Excerpted records
--------------------------------

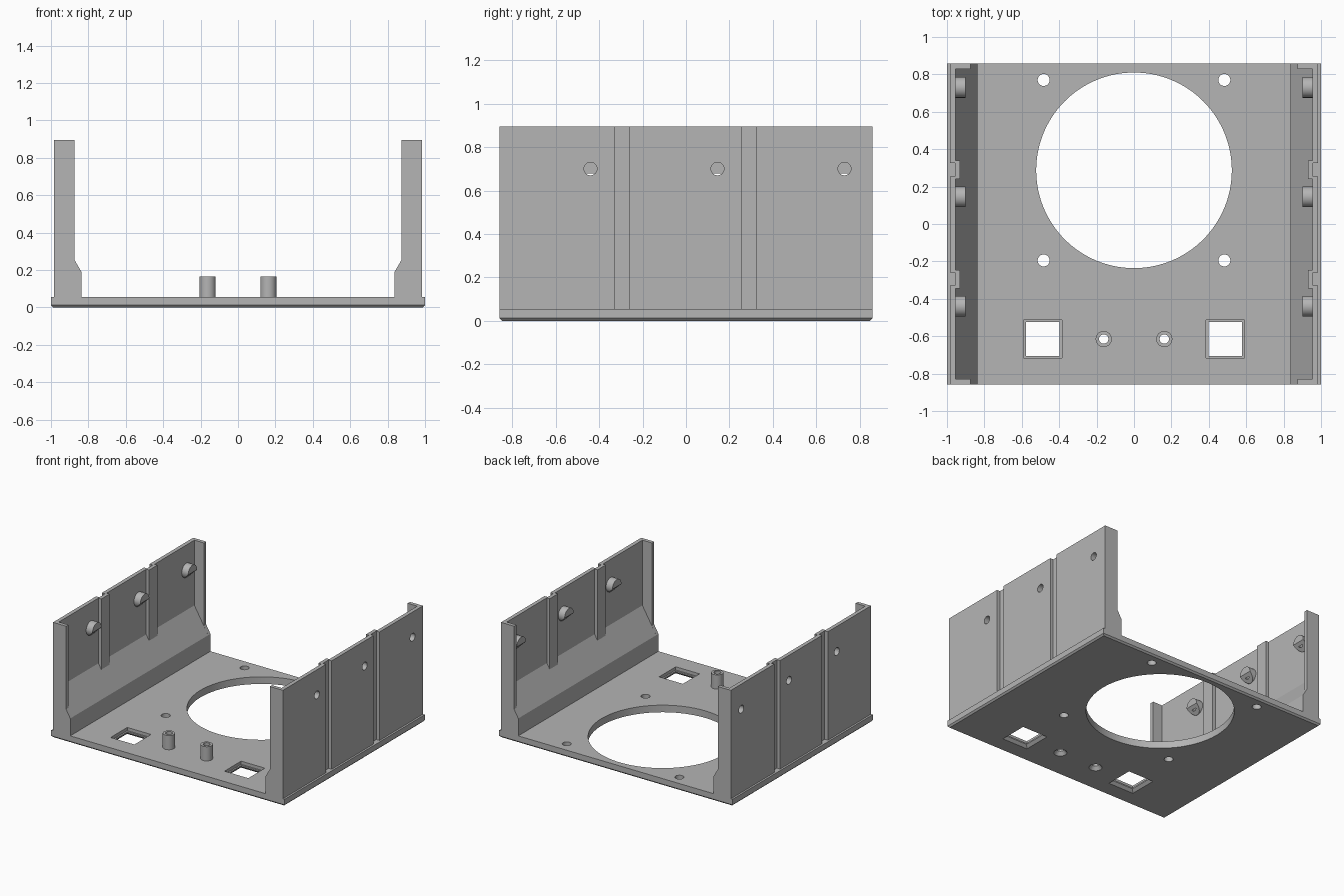
import bpy, bmesh, math
from mathutils import Matrix, Vector

if "Cube" in bpy.data.objects:
    bpy.data.objects.remove(bpy.data.objects["Cube"], do_unlink=True)

grey = bpy.data.materials.new("matte grey")
grey.use_nodes = True
grey.diffuse_color = (0.46, 0.46, 0.46, 1)
grey.node_tree.nodes["Principled BSDF"].inputs["Base Color"].default_value = (0.46, 0.46, 0.46, 1)

DEPTH = 0.858        # half the length in y
TOP = 0.895          # top of the side walls
FLOOR = 0.055        # top of the base plate
OUT, IN = 0.985, 0.955   # outer and inner wall faces
PEGS = (-0.44, 0.145, 0.73)
GROOVES = (-0.295, 0.29)


def finish(name, bm):
    bmesh.ops.recalc_face_normals(bm, faces=bm.faces)
    mesh = bpy.data.meshes.new(name)
    bm.to_mesh(mesh)
    bm.free()
    mesh.materials.append(grey)
    obj = bpy.data.objects.new(name, mesh)
    bpy.context.collection.objects.link(obj)
    return obj


def loft(name, bottom, top):
    """Solid between two matching loops of points."""
    bm = bmesh.new()
    a = [bm.verts.new(p) for p in bottom]
    b = [bm.verts.new(p) for p in top]
    bm.faces.new(a)
    bm.faces.new(b)
    for i in range(len(a)):
        j = (i + 1) % len(a)
        bm.faces.new((a[i], a[j], b[j], b[i]))
    return finish(name, bm)


def rect(cx, cy, hx, hy, z):
    return [(cx + sx * hx, cy + sy * hy, z) for sx, sy in ((-1, -1), (1, -1), (1, 1), (-1, 1))]


def box(name, x0, x1, y0, y1, z0, z1):
    c = ((x0 + x1) / 2, (y0 + y1) / 2, (x1 - x0) / 2, (y1 - y0) / 2)
    return loft(name, rect(*c, z0), rect(*c, z1))


def extrude_y(name, profile, y0, y1):
    return loft(name, [(x, y0, z) for x, z in profile], [(x, y1, z) for x, z in profile])


def cylinder(name, start, end, r1, r2=None, segments=48):
    start, end = Vector(start), Vector(end)
    bm = bmesh.new()
    turn = (end - start).to_track_quat("Z", "Y").to_matrix().to_4x4()
    bmesh.ops.create_cone(bm, cap_ends=True, segments=segments, radius1=r1,
                          radius2=r1 if r2 is None else r2, depth=(end - start).length,
                          matrix=Matrix.Translation((start + end) / 2) @ turn)
    return finish(name, bm)


def cut(obj, cutters):
    """Subtract the cutters, then remove them."""
    for c in cutters:
        c.hide_render = True
        mod = obj.modifiers.new("cut", "BOOLEAN")
        mod.operation, mod.solver, mod.object = "DIFFERENCE", "EXACT", c
    bpy.context.view_layer.update()
    baked = bpy.data.meshes.new_from_object(obj.evaluated_get(bpy.context.evaluated_depsgraph_get()))
    obj.modifiers.clear()
    obj.data = baked
    baked.materials.clear()
    baked.materials.append(grey)
    for c in cutters:
        bpy.data.objects.remove(c, do_unlink=True)
    return obj


def smooth(obj):
    bpy.ops.object.select_all(action="DESELECT")
    obj.select_set(True)
    bpy.context.view_layer.objects.active = obj
    bpy.ops.object.shade_smooth_by_angle(angle=math.radians(30))


# Base plate with a chamfered lower edge
base = box("base_plate", -1, 1, -DEPTH, DEPTH, 0, FLOOR)
bm = bmesh.new()
bm.from_mesh(base.data)
low = [e for e in bm.edges if all(v.co.z < 0.01 for v in e.verts)]
bmesh.ops.bevel(bm, geom=low, offset=0.012, segments=1, affect="EDGES")
bm.to_mesh(base.data)
bm.free()

# Fan opening, screw holes, square windows and post holes
cutters = [cylinder("fan_cut", (0, 0.287, -0.1), (0, 0.287, 0.2), 0.523, segments=128)]
for s in (-1, 1):
    for y in (0.77, -0.195):
        cutters.append(cylinder("screw_cut", (s * 0.483, y, -0.1), (s * 0.483, y, 0.2), 0.032))
    wx, wy = s * 0.488, -0.615
    cutters.append(box("window_cut", wx - 0.09, wx + 0.09, wy - 0.09, wy + 0.09, -0.1, 0.2))
    cutters.append(box("ledge_cut", wx - 0.102, wx + 0.102, wy - 0.102, wy + 0.102, 0.03, 0.2))
    cutters.append(loft("flare_cut", rect(wx, wy, 0.12, 0.12, -0.01), rect(wx, wy, 0.085, 0.085, 0.025)))
    px = s * 0.162
    cutters.append(cylinder("post_cut", (px, wy, -0.1), (px, wy, 0.2), 0.025))
    cutters.append(cylinder("sink_cut", (px, wy, -0.01), (px, wy, 0.03), 0.055, 0.022))
smooth(cut(base, cutters))

for side, s in (("left", 1), ("right", -1)):
    # Hollow standoff post
    px = s * 0.162
    post = cylinder(side + "_standoff", (px, -0.615, 0.04), (px, -0.615, 0.165), 0.043)
    smooth(cut(post, [cylinder("bore", (px, -0.615, 0), (px, -0.615, 0.2), 0.025)]))

    # Side wall with a sloping foot, outer grooves and blind holes
    foot = [(OUT, 0.05), (0.837, 0.05), (0.837, 0.19), (IN, 0.39), (IN, TOP), (OUT, TOP)]
    wall = extrude_y(side + "_wall", [(s * x, z) for x, z in foot], -DEPTH, DEPTH)
    cutters = []
    for y in GROOVES:
        xs = sorted((s * 0.958, s * 1.1))
        cutters.append(box("groove", *xs, y - 0.035, y + 0.035, FLOOR, 1.1))
    for y in PEGS:
        cutters.append(cylinder("hole", (s * 0.92, y, 0.7), (s * 1.1, y, 0.7), 0.03))
    smooth(cut(wall, cutters))

    # Ribs behind the grooves
    for i, y in enumerate(GROOVES):
        xs = sorted((s * 0.93, s * 0.957))
        box(f"{side}_rib_{i + 1}", *xs, y - 0.05, y + 0.05, 0.3, TOP)

    # Upright flanges at both ends
    flange = [(0.97, 0.05), (0.837, 0.05), (0.837, 0.19), (0.873, 0.252), (0.873, TOP), (0.97, TOP)]
    for end, e in (("front", -1), ("back", 1)):
        extrude_y(f"{side}_{end}_flange", [(s * x, z) for x, z in flange], e * (DEPTH - 0.028), e * DEPTH)

    # Round pegs, sloped off underneath, with a blind bore
    for i, y in enumerate(PEGS):
        peg = cylinder(f"{side}_peg_{i + 1}", (s * 0.9, y, 0.7), (s * 0.97, y, 0.7), 0.055)
        wedge = [(s * 0.956, 0.643), (s * 0.88, 0.719), (s * 0.88, 0.643)]
        smooth(cut(peg, [extrude_y("wedge", wedge, y - 0.1, y + 0.1),
                         cylinder("bore", (s * 0.92, y, 0.7), (s * 1.1, y, 0.7), 0.03)]))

--------------------------------

Exercise
Reproduce, exactly and with nothing added, the lines from the one that includes "y, 0.7), 0.055)" through the last line of the material.

Written reply
        peg = cylinder(f"{side}_peg_{i + 1}", (s * 0.9, y, 0.7), (s * 0.97, y, 0.7), 0.055)
        wedge = [(s * 0.956, 0.643), (s * 0.88, 0.719), (s * 0.88, 0.643)]
        smooth(cut(peg, [extrude_y("wedge", wedge, y - 0.1, y + 0.1),
                         cylinder("bore", (s * 0.92, y, 0.7), (s * 1.1, y, 0.7), 0.03)]))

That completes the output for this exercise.